> **Exercise description**:
From the line with "rows.append([bm.verts.new(c + pol(t, ang" through the line with "0.24)], 18, NAVY)", inclusive, return each line of the data below exactly and leave the rest out.

> **Input material**:
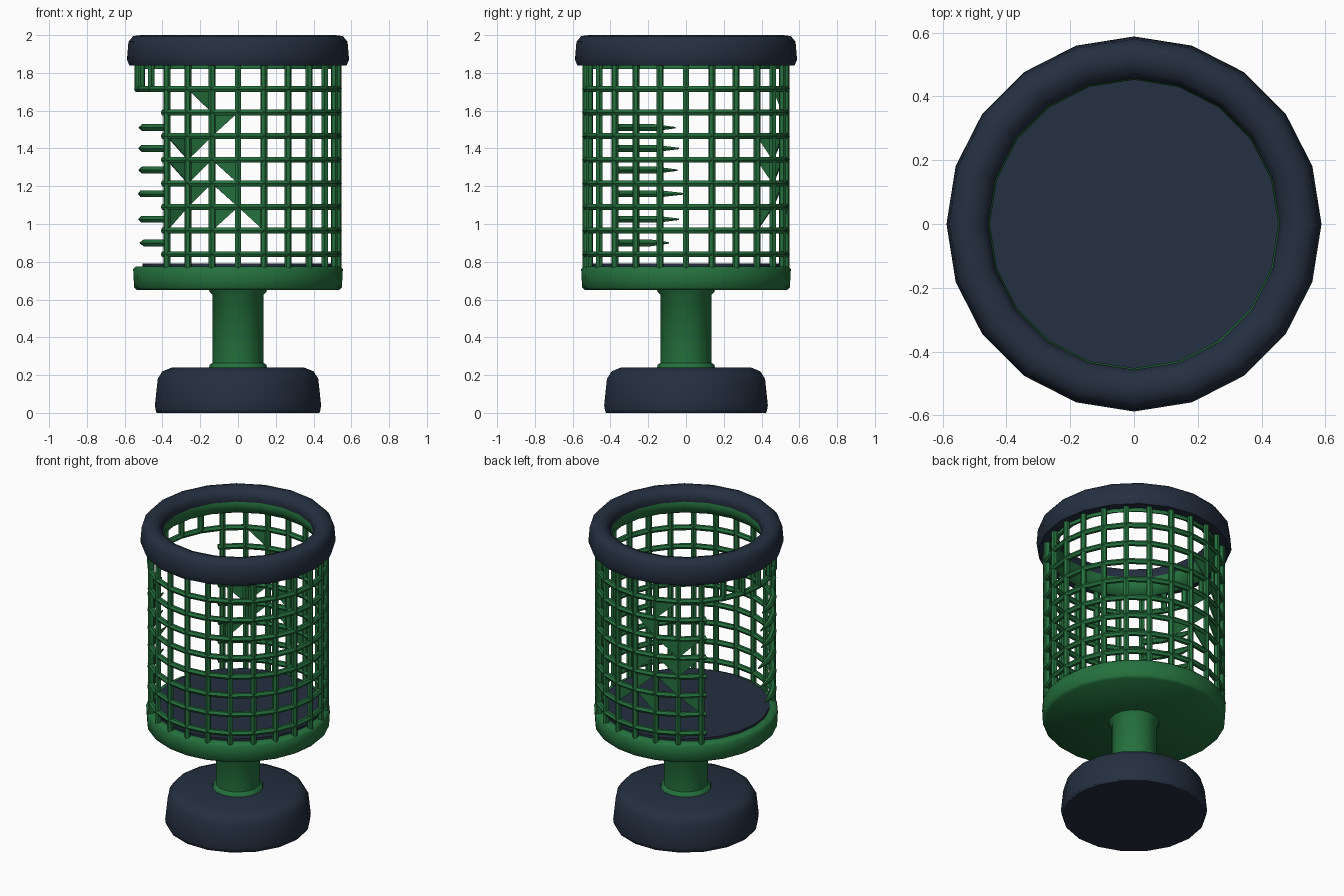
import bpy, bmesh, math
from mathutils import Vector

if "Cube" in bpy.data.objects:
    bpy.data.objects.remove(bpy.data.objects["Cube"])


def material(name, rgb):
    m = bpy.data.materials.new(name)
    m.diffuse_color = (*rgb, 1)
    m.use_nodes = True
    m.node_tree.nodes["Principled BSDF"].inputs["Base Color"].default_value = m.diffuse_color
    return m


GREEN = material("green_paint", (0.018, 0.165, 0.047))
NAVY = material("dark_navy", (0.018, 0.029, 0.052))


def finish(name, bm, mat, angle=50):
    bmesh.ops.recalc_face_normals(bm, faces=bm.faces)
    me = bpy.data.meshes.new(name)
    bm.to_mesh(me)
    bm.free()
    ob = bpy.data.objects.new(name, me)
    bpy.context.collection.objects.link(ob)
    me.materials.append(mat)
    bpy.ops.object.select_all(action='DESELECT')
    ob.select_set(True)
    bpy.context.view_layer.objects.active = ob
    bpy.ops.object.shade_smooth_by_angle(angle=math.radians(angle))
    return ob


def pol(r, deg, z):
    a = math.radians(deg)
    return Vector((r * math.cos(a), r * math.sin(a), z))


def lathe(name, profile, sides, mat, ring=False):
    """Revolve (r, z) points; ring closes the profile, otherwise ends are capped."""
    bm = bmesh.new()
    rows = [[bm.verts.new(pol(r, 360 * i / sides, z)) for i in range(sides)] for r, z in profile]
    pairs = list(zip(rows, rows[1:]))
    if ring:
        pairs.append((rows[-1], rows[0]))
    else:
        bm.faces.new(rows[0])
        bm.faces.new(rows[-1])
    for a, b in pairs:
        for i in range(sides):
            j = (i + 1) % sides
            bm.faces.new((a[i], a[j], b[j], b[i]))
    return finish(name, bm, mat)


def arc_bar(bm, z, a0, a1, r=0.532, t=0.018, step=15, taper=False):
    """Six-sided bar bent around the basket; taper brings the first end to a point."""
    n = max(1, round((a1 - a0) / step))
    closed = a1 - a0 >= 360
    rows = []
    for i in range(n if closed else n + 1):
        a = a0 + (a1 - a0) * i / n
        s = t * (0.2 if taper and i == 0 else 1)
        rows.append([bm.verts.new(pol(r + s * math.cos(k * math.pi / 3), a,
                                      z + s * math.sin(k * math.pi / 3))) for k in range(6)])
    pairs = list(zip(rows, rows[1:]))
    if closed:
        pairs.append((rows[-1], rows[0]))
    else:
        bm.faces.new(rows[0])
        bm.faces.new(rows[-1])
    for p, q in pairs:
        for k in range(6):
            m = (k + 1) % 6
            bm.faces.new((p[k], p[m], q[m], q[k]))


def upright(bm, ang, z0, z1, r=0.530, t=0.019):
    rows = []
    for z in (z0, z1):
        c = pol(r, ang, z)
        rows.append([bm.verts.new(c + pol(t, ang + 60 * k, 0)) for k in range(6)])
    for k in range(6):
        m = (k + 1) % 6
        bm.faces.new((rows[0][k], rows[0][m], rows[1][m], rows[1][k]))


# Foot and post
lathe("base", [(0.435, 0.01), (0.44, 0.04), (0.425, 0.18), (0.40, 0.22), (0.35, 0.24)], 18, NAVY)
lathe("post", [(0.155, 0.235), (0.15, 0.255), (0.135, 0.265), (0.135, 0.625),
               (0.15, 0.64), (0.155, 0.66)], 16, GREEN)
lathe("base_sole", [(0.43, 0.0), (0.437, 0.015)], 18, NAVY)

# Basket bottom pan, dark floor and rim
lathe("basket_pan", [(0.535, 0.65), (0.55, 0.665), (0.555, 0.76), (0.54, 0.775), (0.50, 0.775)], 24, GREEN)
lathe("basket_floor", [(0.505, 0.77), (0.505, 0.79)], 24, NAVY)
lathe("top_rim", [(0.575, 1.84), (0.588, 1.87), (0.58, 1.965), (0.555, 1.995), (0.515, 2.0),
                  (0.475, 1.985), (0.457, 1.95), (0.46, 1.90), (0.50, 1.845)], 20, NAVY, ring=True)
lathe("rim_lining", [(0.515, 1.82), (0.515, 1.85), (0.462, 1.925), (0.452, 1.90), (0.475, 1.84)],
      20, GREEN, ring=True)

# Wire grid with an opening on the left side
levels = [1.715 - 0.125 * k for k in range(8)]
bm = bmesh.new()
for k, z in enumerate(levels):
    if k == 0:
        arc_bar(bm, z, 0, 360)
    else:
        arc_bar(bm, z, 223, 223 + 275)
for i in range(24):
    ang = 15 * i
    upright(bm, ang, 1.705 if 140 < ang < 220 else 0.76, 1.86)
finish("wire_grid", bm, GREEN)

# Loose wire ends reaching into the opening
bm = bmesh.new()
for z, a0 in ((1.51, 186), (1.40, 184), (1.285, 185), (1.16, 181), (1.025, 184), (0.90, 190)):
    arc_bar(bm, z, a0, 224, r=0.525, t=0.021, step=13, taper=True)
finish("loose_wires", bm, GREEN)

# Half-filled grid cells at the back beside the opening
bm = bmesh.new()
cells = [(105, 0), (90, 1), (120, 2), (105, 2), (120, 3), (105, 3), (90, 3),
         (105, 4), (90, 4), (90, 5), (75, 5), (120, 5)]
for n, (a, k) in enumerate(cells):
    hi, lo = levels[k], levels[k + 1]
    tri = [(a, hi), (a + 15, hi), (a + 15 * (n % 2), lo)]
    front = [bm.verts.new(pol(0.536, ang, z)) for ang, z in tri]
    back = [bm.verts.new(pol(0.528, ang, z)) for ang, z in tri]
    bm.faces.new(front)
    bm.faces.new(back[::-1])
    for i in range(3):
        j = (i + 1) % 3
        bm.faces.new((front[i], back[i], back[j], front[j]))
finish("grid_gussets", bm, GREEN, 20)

> **Result for this exercise**:
        rows.append([bm.verts.new(c + pol(t, ang + 60 * k, 0)) for k in range(6)])
    for k in range(6):
        m = (k + 1) % 6
        bm.faces.new((rows[0][k], rows[0][m], rows[1][m], rows[1][k]))


# Foot and post
lathe("base", [(0.435, 0.01), (0.44, 0.04), (0.425, 0.18), (0.40, 0.22), (0.35, 0.24)], 18, NAVY)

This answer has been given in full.